### TASK DIRECTIONS
Where a line in the records below includes "True", pull that line out.

### DATA SHOWN
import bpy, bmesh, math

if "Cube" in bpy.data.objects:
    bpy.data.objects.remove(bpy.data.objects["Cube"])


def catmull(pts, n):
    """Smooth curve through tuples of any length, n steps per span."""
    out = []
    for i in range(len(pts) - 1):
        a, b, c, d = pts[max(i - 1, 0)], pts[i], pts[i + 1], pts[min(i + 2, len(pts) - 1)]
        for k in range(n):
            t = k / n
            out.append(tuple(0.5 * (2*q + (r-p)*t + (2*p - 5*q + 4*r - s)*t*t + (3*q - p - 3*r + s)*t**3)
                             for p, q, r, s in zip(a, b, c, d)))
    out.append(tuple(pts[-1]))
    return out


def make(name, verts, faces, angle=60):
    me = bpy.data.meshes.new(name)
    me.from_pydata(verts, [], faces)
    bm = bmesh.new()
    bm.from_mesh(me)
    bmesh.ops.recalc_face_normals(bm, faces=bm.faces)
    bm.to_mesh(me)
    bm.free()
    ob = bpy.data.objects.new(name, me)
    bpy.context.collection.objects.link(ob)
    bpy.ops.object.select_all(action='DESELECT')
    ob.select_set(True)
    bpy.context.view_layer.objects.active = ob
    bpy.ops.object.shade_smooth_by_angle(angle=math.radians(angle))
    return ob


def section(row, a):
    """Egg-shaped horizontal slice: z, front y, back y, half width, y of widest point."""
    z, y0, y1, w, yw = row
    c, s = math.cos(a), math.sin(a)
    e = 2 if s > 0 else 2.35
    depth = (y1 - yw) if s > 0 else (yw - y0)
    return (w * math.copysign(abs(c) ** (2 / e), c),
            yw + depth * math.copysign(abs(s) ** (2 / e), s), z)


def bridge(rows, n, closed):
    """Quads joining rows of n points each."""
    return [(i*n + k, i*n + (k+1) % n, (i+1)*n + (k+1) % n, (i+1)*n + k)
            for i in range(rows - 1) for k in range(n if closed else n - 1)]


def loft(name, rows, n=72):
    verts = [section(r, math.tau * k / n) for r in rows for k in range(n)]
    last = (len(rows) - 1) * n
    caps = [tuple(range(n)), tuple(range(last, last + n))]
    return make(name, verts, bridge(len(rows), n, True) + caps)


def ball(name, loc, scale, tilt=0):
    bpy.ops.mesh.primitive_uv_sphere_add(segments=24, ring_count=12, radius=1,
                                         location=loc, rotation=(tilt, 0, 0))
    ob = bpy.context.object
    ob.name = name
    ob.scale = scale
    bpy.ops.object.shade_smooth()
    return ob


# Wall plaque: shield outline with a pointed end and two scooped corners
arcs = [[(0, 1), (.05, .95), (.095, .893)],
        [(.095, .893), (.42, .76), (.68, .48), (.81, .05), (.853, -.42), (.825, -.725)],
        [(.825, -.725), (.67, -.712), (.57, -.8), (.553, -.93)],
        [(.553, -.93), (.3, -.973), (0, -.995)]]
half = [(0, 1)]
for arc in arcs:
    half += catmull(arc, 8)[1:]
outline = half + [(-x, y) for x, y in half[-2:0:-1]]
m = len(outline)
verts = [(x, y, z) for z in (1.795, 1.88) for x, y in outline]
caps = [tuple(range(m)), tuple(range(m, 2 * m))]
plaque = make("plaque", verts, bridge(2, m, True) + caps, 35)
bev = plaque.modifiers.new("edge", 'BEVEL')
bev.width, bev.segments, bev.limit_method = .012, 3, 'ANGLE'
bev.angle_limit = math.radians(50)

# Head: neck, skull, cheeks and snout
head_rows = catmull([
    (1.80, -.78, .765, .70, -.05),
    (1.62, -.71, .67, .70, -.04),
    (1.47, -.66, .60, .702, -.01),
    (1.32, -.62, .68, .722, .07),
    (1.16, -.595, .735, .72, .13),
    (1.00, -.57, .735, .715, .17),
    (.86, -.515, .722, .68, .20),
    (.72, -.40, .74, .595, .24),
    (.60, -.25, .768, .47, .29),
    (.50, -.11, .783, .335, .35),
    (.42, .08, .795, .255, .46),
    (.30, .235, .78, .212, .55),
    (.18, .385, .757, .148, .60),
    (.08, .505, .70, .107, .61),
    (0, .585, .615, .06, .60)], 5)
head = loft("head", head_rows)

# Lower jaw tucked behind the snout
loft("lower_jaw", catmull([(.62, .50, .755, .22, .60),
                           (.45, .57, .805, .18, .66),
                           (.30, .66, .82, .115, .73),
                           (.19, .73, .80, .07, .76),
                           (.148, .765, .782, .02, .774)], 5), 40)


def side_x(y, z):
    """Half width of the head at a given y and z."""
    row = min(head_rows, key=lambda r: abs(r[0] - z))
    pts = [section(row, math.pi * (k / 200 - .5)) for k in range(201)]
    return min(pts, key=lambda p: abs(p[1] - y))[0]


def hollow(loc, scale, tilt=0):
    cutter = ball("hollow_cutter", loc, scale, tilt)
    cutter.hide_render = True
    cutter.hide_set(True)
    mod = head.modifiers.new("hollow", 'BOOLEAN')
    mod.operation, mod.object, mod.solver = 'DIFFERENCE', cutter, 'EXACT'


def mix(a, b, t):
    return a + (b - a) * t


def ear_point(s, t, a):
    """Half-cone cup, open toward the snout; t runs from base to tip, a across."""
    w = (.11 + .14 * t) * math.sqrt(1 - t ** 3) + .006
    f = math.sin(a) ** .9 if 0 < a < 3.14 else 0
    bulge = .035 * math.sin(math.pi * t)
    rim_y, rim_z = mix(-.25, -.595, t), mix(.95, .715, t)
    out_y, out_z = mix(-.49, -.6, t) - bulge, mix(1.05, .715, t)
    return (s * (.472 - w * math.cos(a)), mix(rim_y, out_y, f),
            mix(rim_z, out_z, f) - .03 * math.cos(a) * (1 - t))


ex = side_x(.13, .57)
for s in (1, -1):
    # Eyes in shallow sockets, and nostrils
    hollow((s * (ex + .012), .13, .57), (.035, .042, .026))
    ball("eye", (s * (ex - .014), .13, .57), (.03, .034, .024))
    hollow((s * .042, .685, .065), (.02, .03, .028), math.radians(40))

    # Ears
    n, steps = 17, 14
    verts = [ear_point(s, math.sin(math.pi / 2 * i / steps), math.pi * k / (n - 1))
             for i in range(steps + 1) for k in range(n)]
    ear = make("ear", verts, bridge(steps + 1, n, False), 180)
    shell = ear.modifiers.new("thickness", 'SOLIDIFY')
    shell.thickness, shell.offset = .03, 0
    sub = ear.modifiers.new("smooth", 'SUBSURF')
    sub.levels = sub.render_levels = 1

### RESULT OF THIS EXERCISE
    ob.select_set(True)
    return make(name, verts, bridge(len(rows), n, True) + caps)
plaque = make("plaque", verts, bridge(2, m, True) + caps, 35)
    cutter.hide_render = True
    cutter.hide_set(True)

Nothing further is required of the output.